[Opening Records provided section]

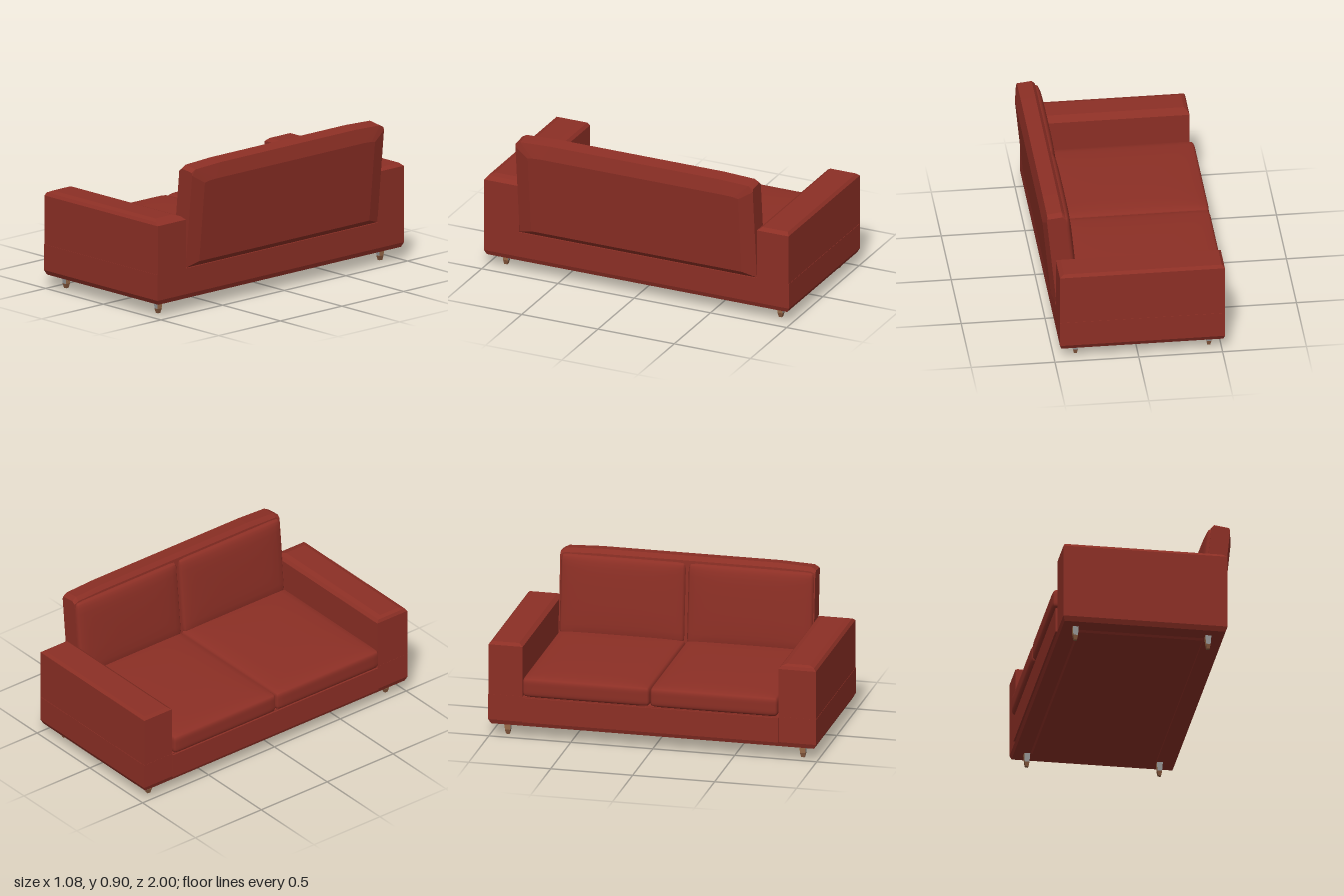
import * as THREE from 'three';
import { mergeVertices } from 'three/addons/utils/BufferGeometryUtils.js';
import { ConvexGeometry } from 'three/addons/geometries/ConvexGeometry.js';

const mat = (name, color) => {
  const m = new THREE.MeshStandardMaterial({ color });
  m.name = name;
  return m;
};

const LEAN = 0.1; // backward slope of the backrest
const Z0 = -0.79, Z1 = 0.77, MID = -0.012; // seat bay between the arms

// Faceted solid from stacked rectangles [y, x0, x1, z0, z1]
function stack(layers) {
  const pts = [];
  for (const [y, x0, x1, z0, z1] of layers)
    for (const x of [x0, x1]) for (const z of [z0, z1]) pts.push(new THREE.Vector3(x, y, z));
  return new ConvexGeometry(pts);
}

// Soft smooth cushion filling a box, rounded by r; bulge(u, v, w, p) reshapes it
function pillow(min, max, r, bulge) {
  const h = max.map((m, i) => (m - min[i]) / 2);
  const c = max.map((m, i) => (m + min[i]) / 2);
  let g = new THREE.BoxGeometry(2, 2, 2, 12, 12, 12);
  g.deleteAttribute('normal');
  g.deleteAttribute('uv');
  g = mergeVertices(g);
  const pos = g.attributes.position;
  const p = new THREE.Vector3(), inner = new THREE.Vector3();
  for (let i = 0; i < pos.count; i++) {
    const n = [pos.getX(i), pos.getY(i), pos.getZ(i)].map(u => Math.sin(u * Math.PI / 2));
    p.set(n[0] * h[0], n[1] * h[1], n[2] * h[2]);
    inner.set(...p.toArray().map((v, k) => THREE.MathUtils.clamp(v, r - h[k], h[k] - r)));
    const d = p.clone().sub(inner);
    if (d.length() > r) p.copy(inner).addScaledVector(d.normalize(), r);
    p.add(new THREE.Vector3(...c));
    bulge(n, p);
    pos.setXYZ(i, p.x, p.y, p.z);
  }
  g.computeVertexNormals();
  return g;
}

export function createModel() {
  const red = mat('redUpholstery', 0x8c2f25);
  const grey = mat('greyLeg', 0x979797);
  const tan = mat('tanLeg', 0x9c6c4a);
  const brown = mat('brownFoot', 0x85573c);

  const sofa = new THREE.Group();
  sofa.name = 'sofa';
  const add = (name, geometry, material = red, parent = sofa) => {
    const mesh = new THREE.Mesh(geometry, material);
    mesh.name = name;
    parent.add(mesh);
    return mesh;
  };

  // Base with chamfered lower edge, underside panel and front rail
  add('base', stack([
    [0.082, -0.505, 0.46, -0.985, 0.985],
    [0.11, -0.515, 0.47, -1, 1],
    [0.268, -0.515, 0.47, -1, 1],
  ]));
  add('undersidePanel', stack([
    [0.07, -0.4, 0.34, -0.865, 0.865],
    [0.09, -0.415, 0.355, -0.88, 0.88],
  ]));
  add('frontRail', stack([
    [0.11, -0.525, -0.4, Z0, Z1],
    [0.262, -0.525, -0.4, Z0, Z1],
  ]));

  // Arms: the left one has a broader chamfer
  add('leftArm', stack([
    [0.268, -0.514, 0.47, Z1, 0.998],
    [0.567, -0.514, 0.47, Z1, 0.998],
    [0.585, -0.505, 0.44, 0.785, 0.985],
    [0.595, -0.485, 0.405, 0.815, 0.955],
  ]));
  add('rightArm', stack([
    [0.268, -0.514, 0.47, -0.998, Z0],
    [0.578, -0.514, 0.47, -0.998, Z0],
    [0.595, -0.497, 0.445, -0.982, -0.815],
  ]));

  // Leaning backrest: outlines [depth, bottom, shoulder, top, half width, crown half width]
  const zc = (Z0 + Z1) / 2;
  const backPts = [];
  for (const [d, y0, ys, y1, w, cw] of [
    [0.46, 0.30, 0.79, 0.80, 0.69, 0.6],
    [0.438, 0.27, 0.845, 0.85, 0.778, 0.6],
    [0.432, 0.27, 0.862, 0.887, 0.778, 0.55],
    [0.343, 0.27, 0.872, 0.9, 0.778, 0.55],
    [0.325, 0.27, 0.855, 0.875, 0.778, 0.55],
  ])
    for (const s of [-1, 1])
      for (const [y, z] of [[y0, w], [ys, w], [(ys + y1 * 2) / 3, w - 0.03], [y1, cw]])
        backPts.push(new THREE.Vector3(d + LEAN * y, y, zc + s * z));
  add('backFrame', new ConvexGeometry(backPts));

  // Two seat cushions and two back cushions
  for (const [side, a, b] of [['right', Z0, MID], ['left', MID, Z1]]) {
    add(side + 'SeatCushion', pillow([-0.541, 0.27, a], [0.44, 0.393, b], 0.03, (n, p) => {
      if (n[1] > 0) p.y += 0.014 * n[1] * (1 - n[0] ** 4) * (1 - n[2] ** 4);
    }));
    add(side + 'BackCushion', pillow([0.302, 0.37, a + 0.008], [0.365, 0.862, b - 0.008], 0.03, (n, p) => {
      if (n[0] < 0) p.x += 0.014 * n[0] * (1 - n[1] ** 4) * (1 - n[2] ** 4);
      p.x += LEAN * p.y;
    }));
  }

  // Tapered four-sided legs: grey on the z faces, tan on the x faces
  const taper = (top, bottom, h) => {
    const g = new THREE.BoxGeometry(1, h, 1);
    const pos = g.attributes.position;
    for (let i = 0; i < pos.count; i++) {
      const s = pos.getY(i) > 0 ? top : bottom;
      pos.setX(i, pos.getX(i) * s);
      pos.setZ(i, pos.getZ(i) * s * 1.15);
    }
    g.computeVertexNormals();
    return g;
  };
  const shaft = taper(0.037, 0.028, 0.062), foot = taper(0.029, 0.018, 0.028);
  for (const x of [-0.428, 0.368])
    for (const z of [-0.9, 0.9]) {
      const leg = new THREE.Group();
      leg.name = (x < 0 ? 'front' : 'back') + (z < 0 ? 'Right' : 'Left') + 'Leg';
      leg.position.set(x, 0, z);
      add('legShaft', shaft, [tan, tan, tan, tan, grey, grey], leg).position.y = 0.059;
      add('legFoot', foot, brown, leg).position.y = 0.014;
      sofa.add(leg);
    }

  return sofa;
}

[Closing Records provided section]

> _Assignment_
The answer should be a single number: the count of lines in the data that include the string "from".

> _Task result_
4